Your cat can experience a mild, moderate or severe allergy to any vaccine that is administered, as well as a sarcoma. Mild reactions will be seen within several hours to several days after the vaccine is administered and will typically last no more than a few days. Should your cat experience a severe reaction, it will be seen within several minutes to an hour after he has received the vaccine. In the case of a sarcoma, the tumor can develop at the vaccination site anywhere from several weeks, months or even longer after it was administered.
Causes of Vaccine Allergy in Cats
An allergy can result in your cat due to the following:
- A reaction to the live virus in the vaccine
- The presence of the chemical compounds that have been included in the vaccine to increase its effectiveness
- Its breed: cats that are purebred are more likely to experience an allergy
- Several vaccines being administered at one time
- Your cat can become sensitized to the ingredients in the vaccine, which can lead to an allergy upon vaccination in the future
Diagnosis of Vaccine Allergy in Cats
Should you notice symptoms of anaphylactic shock, it is imperative that you get your cat medical attention immediately as this can be fatal. Upon your arrival, the veterinarian will first focus on stabilizing your cat, and conduct a thorough examination of him. This will include measuring his heartbeat, taking his blood pressure and looking to see if your cat has hives or trouble breathing, among other concerns. You will be asked about the symptoms that your cat is experiencing, when you first noticed them and if any change has occurred. You will want to be prepared to provide information on any medications or supplements your cat takes, details about his diet, and whether and when he received a vaccination. If you have seen your cat experience ongoing vomiting or diarrhea, it is important to let your veterinarian know as this will point to anaphylactic shock.
Should you notice a lump at the place where your cat’s vaccine was administered, you will want to bring it to your veterinarian’s attention. After conducting a physical examination, your veterinarian may consider a biopsy (particularly if the lump is more than 2 cm, has been present for more than a few months, and continues to grow). The biopsy will allow for the contents of the lump to be tested.
Treatment of Vaccine Allergy in Cats
Should your cat experience a mild allergy, no treatment is typically necessary. In a more moderate allergy, antihistamines will be tried first. Should they not alleviate the symptoms that your cat is experiencing, your veterinarian will likely recommend steroids. In severe allergies, your veterinarian will typically give your cat steroids and antihistamines. Depending on the symptoms that your cat is experiencing, oxygen and intravenous fluids may also be administered. If your cat develops sarcoma, your veterinarian will consider chemotherapy or radiation therapy, as well as amputation of the impacted limb.
Recovery of Vaccine Allergy in Cats

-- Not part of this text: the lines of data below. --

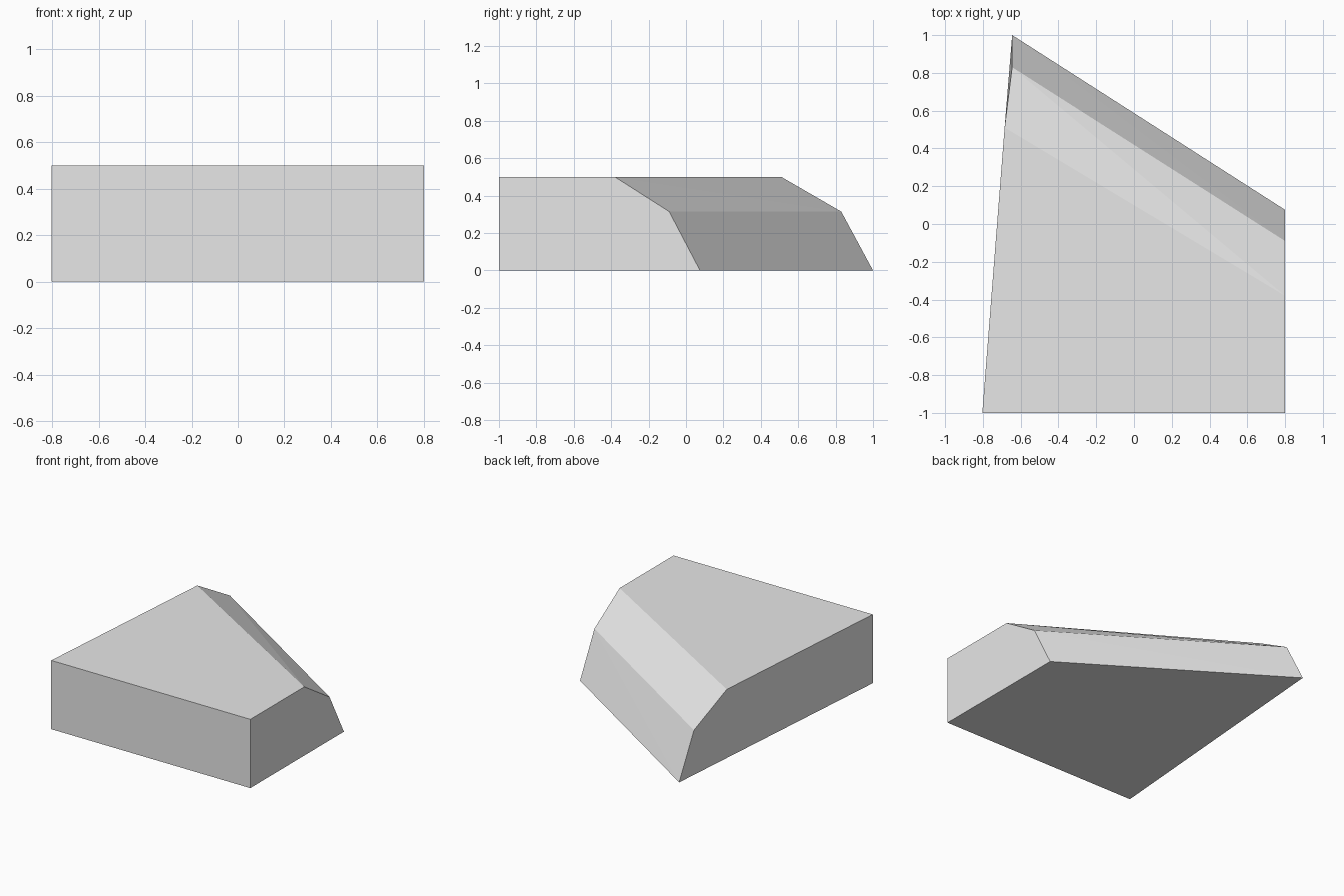
import bpy
import bmesh

cube = bpy.data.objects.get("Cube")
if cube:
    bpy.data.objects.remove(cube, do_unlink=True)

# Plain grey material
GREY = (0.8, 0.8, 0.8, 1)
grey = bpy.data.materials.new("light grey")
grey.use_nodes = True
grey.diffuse_color = GREY
grey.node_tree.nodes["Principled BSDF"].inputs["Base Color"].default_value = GREY

# End profiles: front bottom, back bottom, bevel middle, back top, front top
left_profile = [(0.8, -1, 0), (0.8, 0.075, 0), (0.8, -0.09, 0.315),
                (0.8, -0.38, 0.5), (0.8, -1, 0.5)]
right_profile = [(-0.803, -1, 0), (-0.645, 1, 0), (-0.645, 0.83, 0.315),
                 (-0.685, 0.51, 0.5), (-0.803, -1, 0.5)]

# Wedge block lofted between the two side profiles
bm = bmesh.new()
left = [bm.verts.new(p) for p in left_profile]
right = [bm.verts.new(p) for p in right_profile]
bm.faces.new(left)
bm.faces.new(right[::-1])
for i in range(len(left)):
    j = (i + 1) % len(left)
    if i in (1, 2):
        # Slightly twisted bevels are split on the diagonal
        bm.faces.new((left[i], right[i], left[j]))
        bm.faces.new((right[i], right[j], left[j]))
    else:
        bm.faces.new((left[i], right[i], right[j], left[j]))
bmesh.ops.recalc_face_normals(bm, faces=bm.faces[:])

mesh = bpy.data.meshes.new("wedge_block")
bm.to_mesh(mesh)
bm.free()
mesh.materials.append(grey)
block = bpy.data.objects.new("wedge_block", mesh)
bpy.context.collection.objects.link(block)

If your cat experiences a mild allergic reaction, he will recover with a good prognosis. It is a good idea to keep an eye on your cat to make sure that he does not develop anaphylaxis. Should your cat develop anaphylaxis, if he receives immediate medical attention he will be able to recover. Upon receiving supportive care and necessary medication, the allergic reaction will begin to reverse itself. Your veterinarian will want to be sure that your cat can receive future vaccines without a significant reaction.
It is recommended that your cat receive future vaccines with a killed virus rather than a live one and on a less frequent basis (and with only one vaccine administered per visit) and without adjuvants in order to reduce the chance of an allergy. You will want to communicate with your veterinarian and maintain follow up appointments as requested to ensure the best outcome for your cat.